Maternity Leave Laws

Mary Gormandy White
mother with newborn baby

If you're expecting a child, it's only natural to wonder about maternity leave. Depending on the size of your employer and the state where you live, you may be eligible for several weeks of paid or unpaid leave, or your employer may not be legally required to allow for any leave. Even in cases where leave is not mandated, employers often allow new parents to take some time off from work as a matter of policy.

Federal Law: Family and Medical Leave Act

In the United States, the Family and Medical Leave Act (FMLA) sets the minimum standard for maternity leave. Regarding leave for new parents, FMLA requires employers to provide both parents up to twelve unpaid work weeks per twelve-month period for the birth and care of a new baby and placement and care of a newly adopted child or of a foster child.

Covered Employers

This federal law applies to private employers that have 50 or more employees within a 75 mile radius of the site where the requesting worker is employed.
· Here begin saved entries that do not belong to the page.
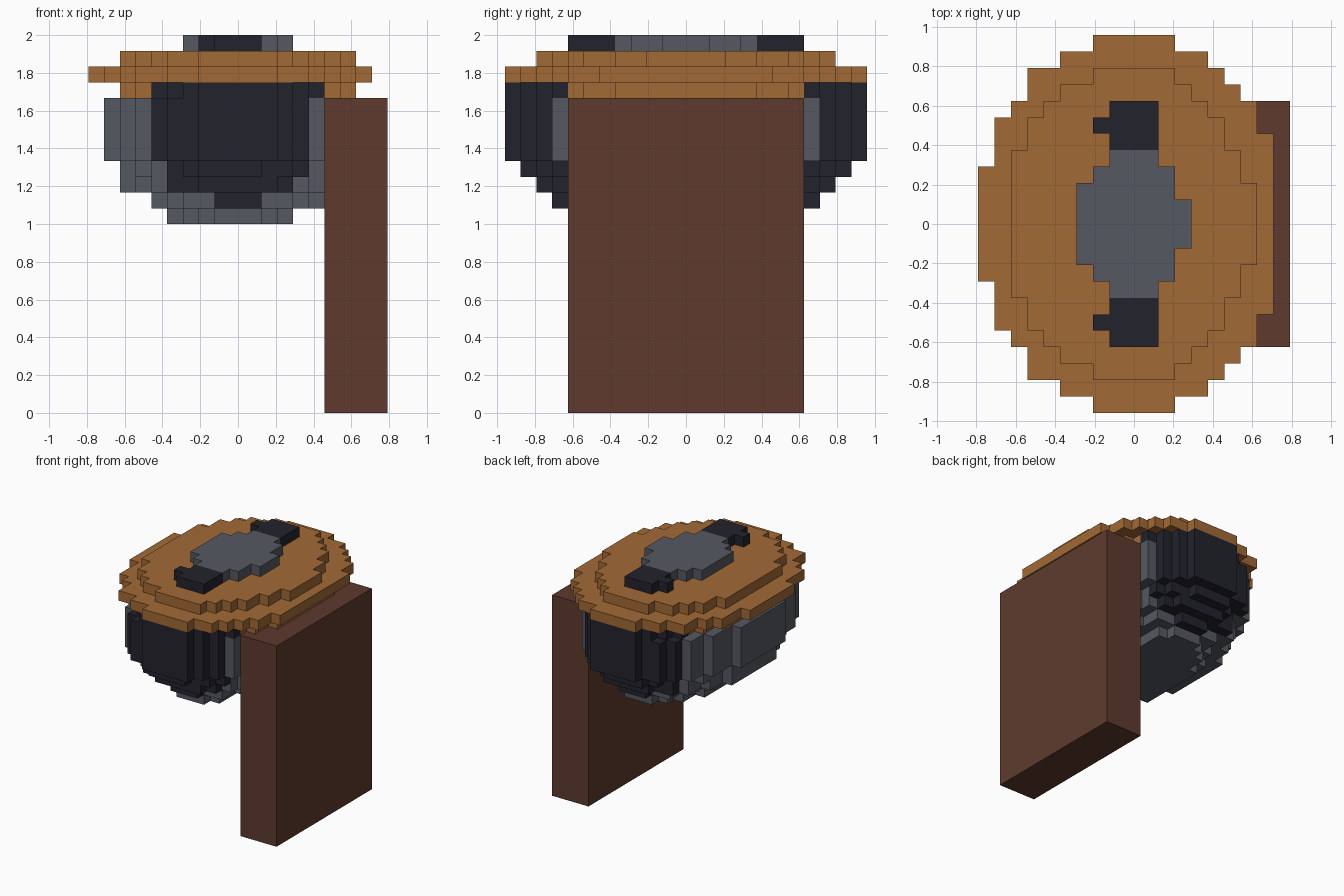
import bpy
import bmesh
from math import floor, sqrt

U = 1 / 12  # one block

cube = bpy.data.objects.get("Cube")
if cube:
    bpy.data.objects.remove(cube, do_unlink=True)


def material(name, rgb):
    mat = bpy.data.materials.new(name)
    mat.use_nodes = True
    mat.diffuse_color = (*rgb, 1)
    mat.node_tree.nodes["Principled BSDF"].inputs["Base Color"].default_value = (*rgb, 1)
    return mat


wood = material("dark wood", (0.112, 0.042, 0.027))
orange = material("orange", (0.36, 0.142, 0.036))
grey = material("grey", (0.09, 0.099, 0.118))
black = material("near black", (0.016, 0.016, 0.025))


def ellipse(left, right, depth):
    """Stepped half widths for rows 0..depth, on the right and left sides."""
    def side(width):
        return [floor((width + 0.5) * sqrt(1 - (j / (depth + 0.5)) ** 2))
                for j in range(depth + 1)]
    return side(left), side(right)


def digits(left, right):
    return [int(c) for c in left], [int(c) for c in right]


def slab(bm, widths, rows, z, height=1):
    """Extrude a stepped outline; widths are looked up by distance from centre."""
    left, right = widths
    points = []
    for j in rows:
        points += [(right[abs(j)] + 0.5, j - 0.5), (right[abs(j)] + 0.5, j + 0.5)]
    for j in reversed(rows):
        points += [(-left[abs(j)] - 0.5, j + 0.5), (-left[abs(j)] - 0.5, j - 0.5)]
    points = [p for i, p in enumerate(points) if p != points[i - 1]]
    base = bm.faces.new([bm.verts.new((x * U, y * U, z * U)) for x, y in points])
    top = bmesh.ops.extrude_face_region(bm, geom=[base], use_keep_orig=True)["geom"]
    verts = [v for v in top if isinstance(v, bmesh.types.BMVert)]
    bmesh.ops.translate(bm, verts=verts, vec=(0, 0, height * U))


def part(name, mat, slabs):
    bm = bmesh.new()
    for args in slabs:
        slab(bm, *args)
    bmesh.ops.recalc_face_normals(bm, faces=bm.faces)
    mesh = bpy.data.meshes.new(name)
    bm.to_mesh(mesh)
    bm.free()
    mesh.materials.append(mat)
    bpy.context.collection.objects.link(bpy.data.objects.new(name, mesh))


def middle(n):
    return range(-n, n + 1)


def ends(first, last):
    return {"front": range(-last, -first + 1), "back": range(first, last + 1)}


# Upright post at the left side
bpy.ops.mesh.primitive_cube_add(size=1, location=(7.5 * U, 0, 10 * U))
post = bpy.context.object
post.name = "post"
post.scale = (4 * U, 15 * U, 20 * U)
post.data.materials.append(wood)

# Bowl layers: bottom, height, left width, right width, depth, last grey row
layers = [(12, 1, 4, 3, 7, 7), (13, 1, 5, 5, 8, 7), (14, 1, 7, 6, 9, 7),
          (15, 1, 7, 6, 10, 7), (16, 4, 8, 7, 11, 8)]
body, caps = [], {"front": [], "back": []}
for z, height, left, right, depth, last in layers:
    widths = ellipse(left, right, depth)
    body.append((widths, middle(last), z, height))
    if depth > last:
        for side, rows in ends(last + 1, depth).items():
            caps[side].append((widths, rows, z, height))

# Under-rim: orange sides, dark ends that continue the bowl caps
under = ellipse(7, 7, 11)
for side, rows in ends(8, 11).items():
    caps[side].append((under, rows, 20))
    part(f"bowl_{side}_cap", black, caps[side])
part("bowl_middle", grey, body)

# Lid: under-rim, wide brim and raised top
brim = digits("999988876642", "888888776542")
crown = digits("7777766542", "7776655432")
part("lid", orange, [(under, middle(7), 20),
                     (brim, middle(11), 21),
                     (crown, middle(9), 22)])

# Top plate with a dark tab at each end
plate = digits("33321112", "33221111")
plate[0][6], plate[0][7] = 2, 1
part("top_plate", grey, [(plate, middle(4), 23)])
for side, rows in ends(5, 7).items():
    part(f"top_{side}_tab", black, [(plate, rows, 23)])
It applies to local and state governments and both public and private schools regardless of size.

Eligibility

People who work for a covered employer are eligible for leave if they have been employed by the organization for at least a total of 12 months within the last 7 years, putting in at least 1,250 hours in the last 12 months.

In a situation where both parents are employed by the company, the employer may opt to have a policy requiring that the mother and father split the 12 weeks, taking a total of 12 weeks off between the two of them rather than allowing a full 12 weeks for both employees.

Compensation

FMLA does not require employers to pay employees while they are on maternity leave. However, employers often require a worker to use sick leave or vacation time concurrently with leave, a practice that can result in employee compensation during some of the leave period. Some disability insurance policies provide coverage for leave following childbirth for new mothers.

Requesting Leave

You must notify your employer at least 30 days in advance if you need FMLA leave. If that's not practical (for example, if your baby is premature), you must tell your employer as soon as possible. Visit the Compliance Assistance portion of the FMLA web site or contact the Department of Labor to make sure you're following the rules.

Intent to Return to Work

FMLA is job protection coverage for those who intend to return to work after becoming new parents. Individuals who give employers unequivocal notice that they do not intend to come back to work are not protected by this law.

If FMLA Leave Is Denied

If you qualify for maternity leave and your employer refuses to grant it, you can file a complaint. For FMLA violations, you have two years from the date of the violation to file the complaint. If you can prove your employer's action was willful, you have three years to file.

Complaints may be filed with the U. S. Department of Labor. If your complaint is valid, the Department of Labor will usually negotiate with your employer to obtain leave for you.

State-Specific Laws About Maternity

FMLA applies in all states. Some states have passed additional maternity leave legislation that goes beyond the federal requirements. Depending on the state, these laws may extend to employers too small to be covered under FMLA, or may provide for compensation or additional time off.

The legal environment changes frequently, so check with the Department of Labor in your state to verify exactly what laws may apply in your situation. Examples of states that have maternity leave laws or state-specific medical leave laws that include time off for childbirth include:

Discuss Options with Your Employer

While it's important to educate yourself about the Family Medical Leave Act and any state laws that may apply in your situation, it's also critical to discuss your options with your employer early in your pregnancy. As soon as you find out you are pregnant, find out what legal requirements apply to your situation and review your company's policies, then speak with your company's human resources representative. Even if there isn't a law that mandates maternity leave in your situation, your employer may be willing to work with you.

Maternity Leave Laws